• [Exercise data]
● ● ●
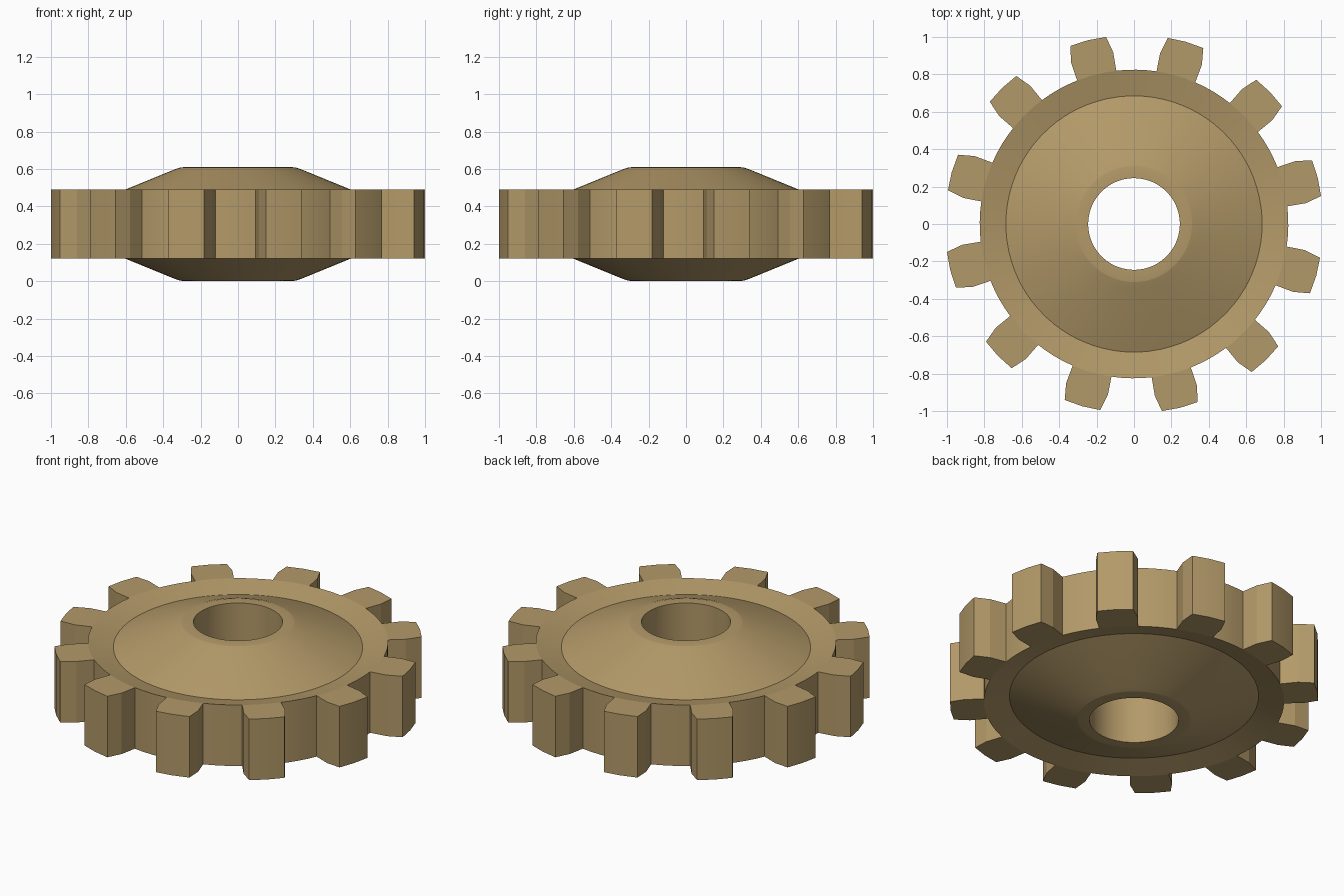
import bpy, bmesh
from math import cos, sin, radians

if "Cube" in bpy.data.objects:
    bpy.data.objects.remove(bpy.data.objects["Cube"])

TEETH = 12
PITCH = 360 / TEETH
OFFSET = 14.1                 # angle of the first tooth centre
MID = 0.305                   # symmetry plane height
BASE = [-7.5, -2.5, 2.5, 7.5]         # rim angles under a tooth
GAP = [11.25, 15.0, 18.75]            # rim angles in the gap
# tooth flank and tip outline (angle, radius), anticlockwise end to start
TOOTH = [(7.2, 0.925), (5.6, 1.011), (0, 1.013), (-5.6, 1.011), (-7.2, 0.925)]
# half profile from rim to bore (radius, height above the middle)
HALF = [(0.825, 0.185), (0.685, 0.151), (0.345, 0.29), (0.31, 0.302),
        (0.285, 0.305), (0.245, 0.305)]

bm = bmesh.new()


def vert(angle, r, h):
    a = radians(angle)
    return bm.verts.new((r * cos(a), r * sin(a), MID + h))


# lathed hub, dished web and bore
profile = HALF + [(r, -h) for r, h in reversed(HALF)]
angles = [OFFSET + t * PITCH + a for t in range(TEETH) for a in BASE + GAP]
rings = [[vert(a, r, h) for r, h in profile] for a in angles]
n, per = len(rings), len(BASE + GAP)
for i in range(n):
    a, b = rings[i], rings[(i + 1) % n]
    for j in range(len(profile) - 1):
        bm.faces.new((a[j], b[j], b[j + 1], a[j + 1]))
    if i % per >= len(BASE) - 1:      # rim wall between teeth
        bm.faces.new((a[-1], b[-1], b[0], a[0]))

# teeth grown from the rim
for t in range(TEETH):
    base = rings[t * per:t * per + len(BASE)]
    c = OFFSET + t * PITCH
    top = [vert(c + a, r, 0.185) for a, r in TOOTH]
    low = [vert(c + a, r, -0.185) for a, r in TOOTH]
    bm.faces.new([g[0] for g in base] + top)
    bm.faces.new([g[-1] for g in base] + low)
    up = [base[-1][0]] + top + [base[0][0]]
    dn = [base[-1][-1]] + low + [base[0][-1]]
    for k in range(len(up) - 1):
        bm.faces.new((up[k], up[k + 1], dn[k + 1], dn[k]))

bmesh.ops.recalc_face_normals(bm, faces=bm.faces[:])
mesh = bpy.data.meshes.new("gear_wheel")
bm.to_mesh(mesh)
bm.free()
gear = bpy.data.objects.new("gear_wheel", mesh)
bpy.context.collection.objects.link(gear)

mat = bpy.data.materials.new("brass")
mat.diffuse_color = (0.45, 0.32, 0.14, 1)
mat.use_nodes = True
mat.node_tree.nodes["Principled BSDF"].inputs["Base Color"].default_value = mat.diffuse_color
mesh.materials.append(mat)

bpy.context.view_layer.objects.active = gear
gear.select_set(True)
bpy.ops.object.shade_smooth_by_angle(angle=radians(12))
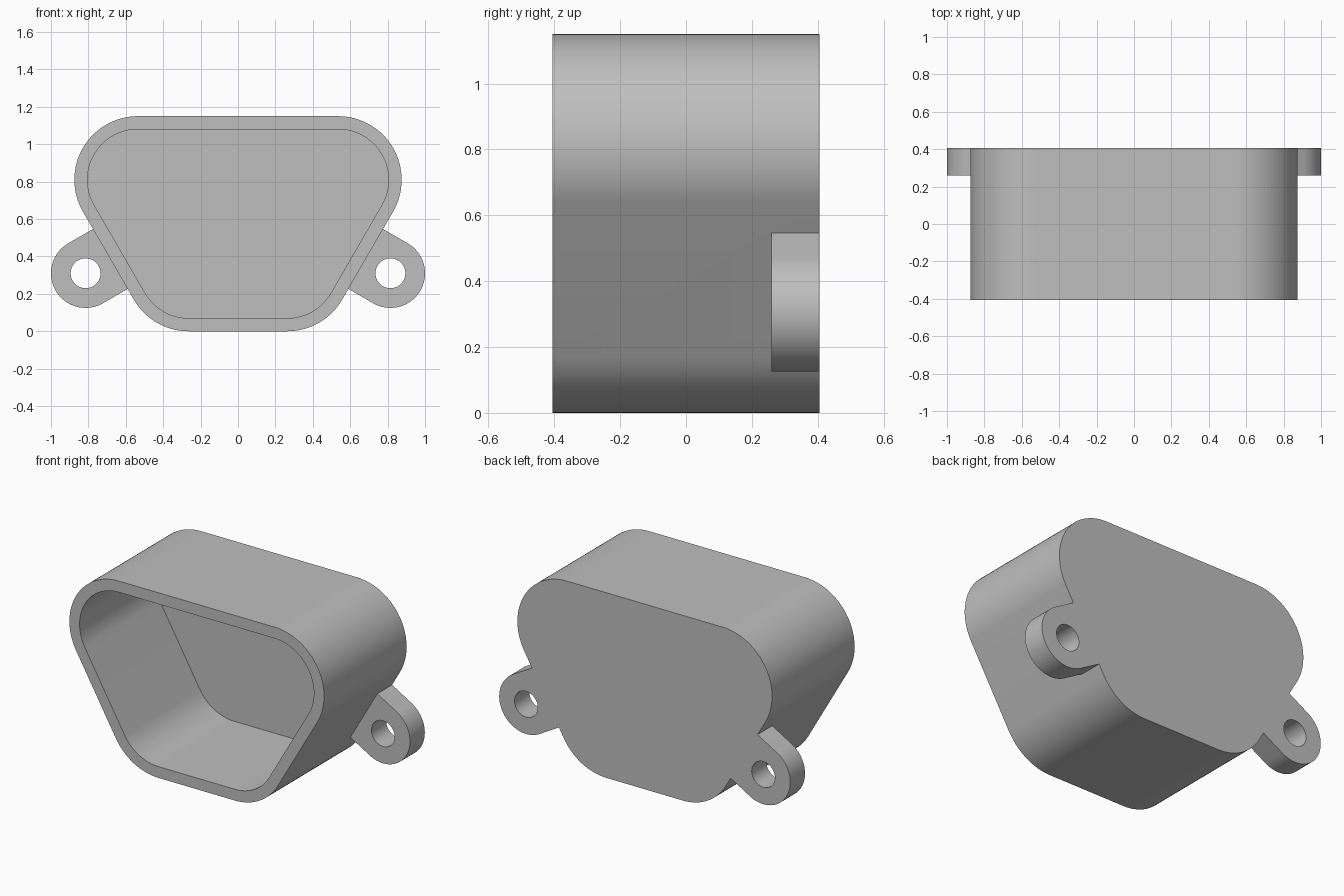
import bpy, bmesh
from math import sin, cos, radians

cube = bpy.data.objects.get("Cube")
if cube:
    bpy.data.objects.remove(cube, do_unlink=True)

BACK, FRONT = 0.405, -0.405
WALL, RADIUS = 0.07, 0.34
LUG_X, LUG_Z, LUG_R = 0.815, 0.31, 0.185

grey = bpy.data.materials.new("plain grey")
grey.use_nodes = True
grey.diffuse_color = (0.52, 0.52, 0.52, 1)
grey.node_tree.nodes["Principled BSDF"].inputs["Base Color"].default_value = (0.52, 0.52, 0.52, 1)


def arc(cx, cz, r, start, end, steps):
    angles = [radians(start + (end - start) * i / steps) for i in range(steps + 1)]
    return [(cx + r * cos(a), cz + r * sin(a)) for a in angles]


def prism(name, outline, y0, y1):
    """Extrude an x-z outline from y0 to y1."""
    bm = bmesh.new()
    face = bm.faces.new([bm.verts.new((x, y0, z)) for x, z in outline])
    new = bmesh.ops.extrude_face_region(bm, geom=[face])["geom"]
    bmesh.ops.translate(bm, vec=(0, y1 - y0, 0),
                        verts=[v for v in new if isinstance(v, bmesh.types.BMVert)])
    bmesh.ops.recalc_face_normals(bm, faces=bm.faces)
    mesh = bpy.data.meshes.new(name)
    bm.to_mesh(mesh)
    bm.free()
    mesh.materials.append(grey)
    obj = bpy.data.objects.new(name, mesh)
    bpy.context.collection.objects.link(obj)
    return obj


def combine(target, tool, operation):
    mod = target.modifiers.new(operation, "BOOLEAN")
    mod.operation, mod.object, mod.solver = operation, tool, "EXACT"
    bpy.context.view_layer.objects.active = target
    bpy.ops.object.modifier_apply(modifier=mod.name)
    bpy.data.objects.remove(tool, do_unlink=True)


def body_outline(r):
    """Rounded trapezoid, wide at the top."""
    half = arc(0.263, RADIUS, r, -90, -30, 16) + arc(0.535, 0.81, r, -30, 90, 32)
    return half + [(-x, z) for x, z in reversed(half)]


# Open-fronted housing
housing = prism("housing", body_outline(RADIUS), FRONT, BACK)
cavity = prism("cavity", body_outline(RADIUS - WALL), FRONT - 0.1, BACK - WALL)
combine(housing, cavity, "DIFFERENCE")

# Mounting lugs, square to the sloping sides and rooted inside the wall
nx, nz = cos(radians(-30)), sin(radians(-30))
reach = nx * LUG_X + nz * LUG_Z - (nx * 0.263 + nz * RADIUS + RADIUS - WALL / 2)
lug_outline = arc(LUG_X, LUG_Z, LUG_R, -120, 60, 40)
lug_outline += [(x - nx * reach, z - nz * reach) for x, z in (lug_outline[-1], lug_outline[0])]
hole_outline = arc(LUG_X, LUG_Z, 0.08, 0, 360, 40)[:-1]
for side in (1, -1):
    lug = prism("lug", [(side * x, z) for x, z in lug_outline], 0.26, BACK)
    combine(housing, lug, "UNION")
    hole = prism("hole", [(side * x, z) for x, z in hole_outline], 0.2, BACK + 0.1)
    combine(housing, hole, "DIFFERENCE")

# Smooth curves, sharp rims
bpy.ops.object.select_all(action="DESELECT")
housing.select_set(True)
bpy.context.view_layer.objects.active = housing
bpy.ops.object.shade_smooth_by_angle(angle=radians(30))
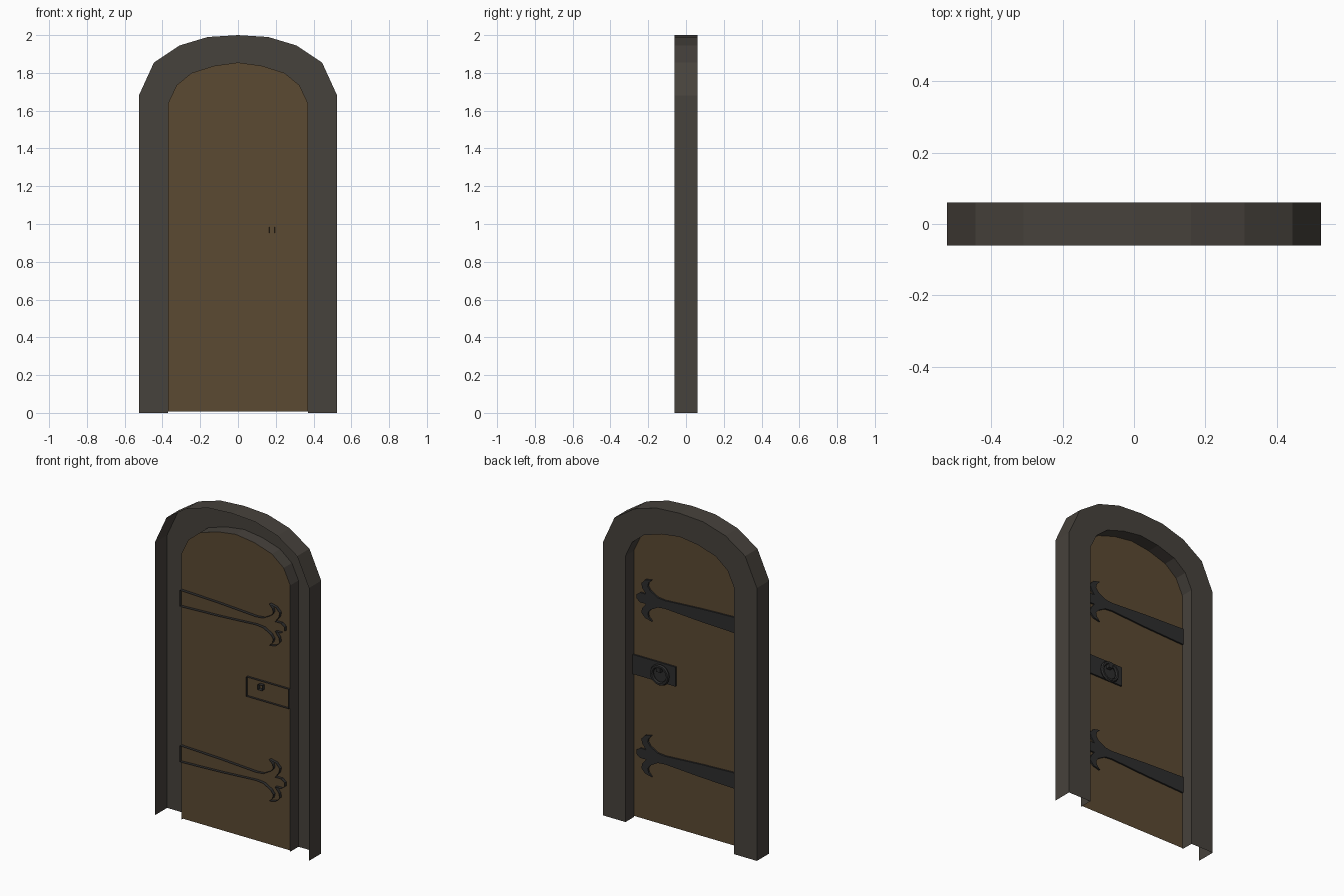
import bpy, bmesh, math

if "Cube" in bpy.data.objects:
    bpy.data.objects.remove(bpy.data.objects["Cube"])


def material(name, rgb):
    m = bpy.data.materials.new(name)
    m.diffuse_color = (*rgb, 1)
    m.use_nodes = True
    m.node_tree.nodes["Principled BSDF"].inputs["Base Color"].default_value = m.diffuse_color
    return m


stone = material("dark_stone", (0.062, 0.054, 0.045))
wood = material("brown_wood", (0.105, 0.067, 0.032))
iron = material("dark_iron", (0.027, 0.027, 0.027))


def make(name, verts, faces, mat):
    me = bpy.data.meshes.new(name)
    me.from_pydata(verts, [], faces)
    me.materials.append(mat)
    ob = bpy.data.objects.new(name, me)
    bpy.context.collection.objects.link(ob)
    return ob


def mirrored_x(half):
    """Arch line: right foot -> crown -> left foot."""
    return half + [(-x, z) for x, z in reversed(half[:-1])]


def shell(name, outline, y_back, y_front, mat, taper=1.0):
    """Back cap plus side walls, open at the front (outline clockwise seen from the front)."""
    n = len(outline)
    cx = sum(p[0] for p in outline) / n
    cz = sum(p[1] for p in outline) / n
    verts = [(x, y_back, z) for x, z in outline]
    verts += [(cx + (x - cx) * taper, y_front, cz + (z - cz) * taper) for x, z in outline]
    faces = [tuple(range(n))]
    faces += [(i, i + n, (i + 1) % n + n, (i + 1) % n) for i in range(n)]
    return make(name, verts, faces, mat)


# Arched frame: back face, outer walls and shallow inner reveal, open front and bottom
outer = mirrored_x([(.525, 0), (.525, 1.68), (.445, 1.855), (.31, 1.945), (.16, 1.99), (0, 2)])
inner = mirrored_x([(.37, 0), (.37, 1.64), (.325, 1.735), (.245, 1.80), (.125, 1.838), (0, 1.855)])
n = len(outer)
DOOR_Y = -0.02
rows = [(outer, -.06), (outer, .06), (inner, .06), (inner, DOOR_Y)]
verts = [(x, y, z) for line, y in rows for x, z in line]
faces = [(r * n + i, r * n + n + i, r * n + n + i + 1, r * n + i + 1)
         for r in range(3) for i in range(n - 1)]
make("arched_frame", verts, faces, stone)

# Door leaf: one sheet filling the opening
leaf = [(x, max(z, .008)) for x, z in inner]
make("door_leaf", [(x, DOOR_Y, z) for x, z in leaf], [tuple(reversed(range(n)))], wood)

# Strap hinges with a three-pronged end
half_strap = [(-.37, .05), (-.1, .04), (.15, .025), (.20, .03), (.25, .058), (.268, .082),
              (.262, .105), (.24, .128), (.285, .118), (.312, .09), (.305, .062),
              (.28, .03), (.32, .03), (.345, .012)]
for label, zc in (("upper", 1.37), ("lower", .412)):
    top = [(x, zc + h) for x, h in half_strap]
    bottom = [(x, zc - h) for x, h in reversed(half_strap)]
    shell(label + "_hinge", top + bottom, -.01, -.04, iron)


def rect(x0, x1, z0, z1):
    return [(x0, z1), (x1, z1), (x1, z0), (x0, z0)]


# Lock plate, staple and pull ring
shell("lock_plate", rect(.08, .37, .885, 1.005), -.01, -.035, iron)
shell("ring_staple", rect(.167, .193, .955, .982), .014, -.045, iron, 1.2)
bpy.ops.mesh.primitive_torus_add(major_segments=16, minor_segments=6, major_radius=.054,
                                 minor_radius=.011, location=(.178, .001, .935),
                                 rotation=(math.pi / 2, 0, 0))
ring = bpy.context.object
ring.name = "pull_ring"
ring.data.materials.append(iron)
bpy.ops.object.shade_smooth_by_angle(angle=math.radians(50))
● ● ●
• [Exercise aim]
Using the entries above, return exactly the lines from the line with "top = [(x, zc" to the line with "ring.data.materials.append(iron)", counting both of those lines.

• [Task solution]
    top = [(x, zc + h) for x, h in half_strap]
    bottom = [(x, zc - h) for x, h in reversed(half_strap)]
    shell(label + "_hinge", top + bottom, -.01, -.04, iron)


def rect(x0, x1, z0, z1):
    return [(x0, z1), (x1, z1), (x1, z0), (x0, z0)]


# Lock plate, staple and pull ring
shell("lock_plate", rect(.08, .37, .885, 1.005), -.01, -.035, iron)
shell("ring_staple", rect(.167, .193, .955, .982), .014, -.045, iron, 1.2)
bpy.ops.mesh.primitive_torus_add(major_segments=16, minor_segments=6, major_radius=.054,
                                 minor_radius=.011, location=(.178, .001, .935),
                                 rotation=(math.pi / 2, 0, 0))
ring = bpy.context.object
ring.name = "pull_ring"
ring.data.materials.append(iron)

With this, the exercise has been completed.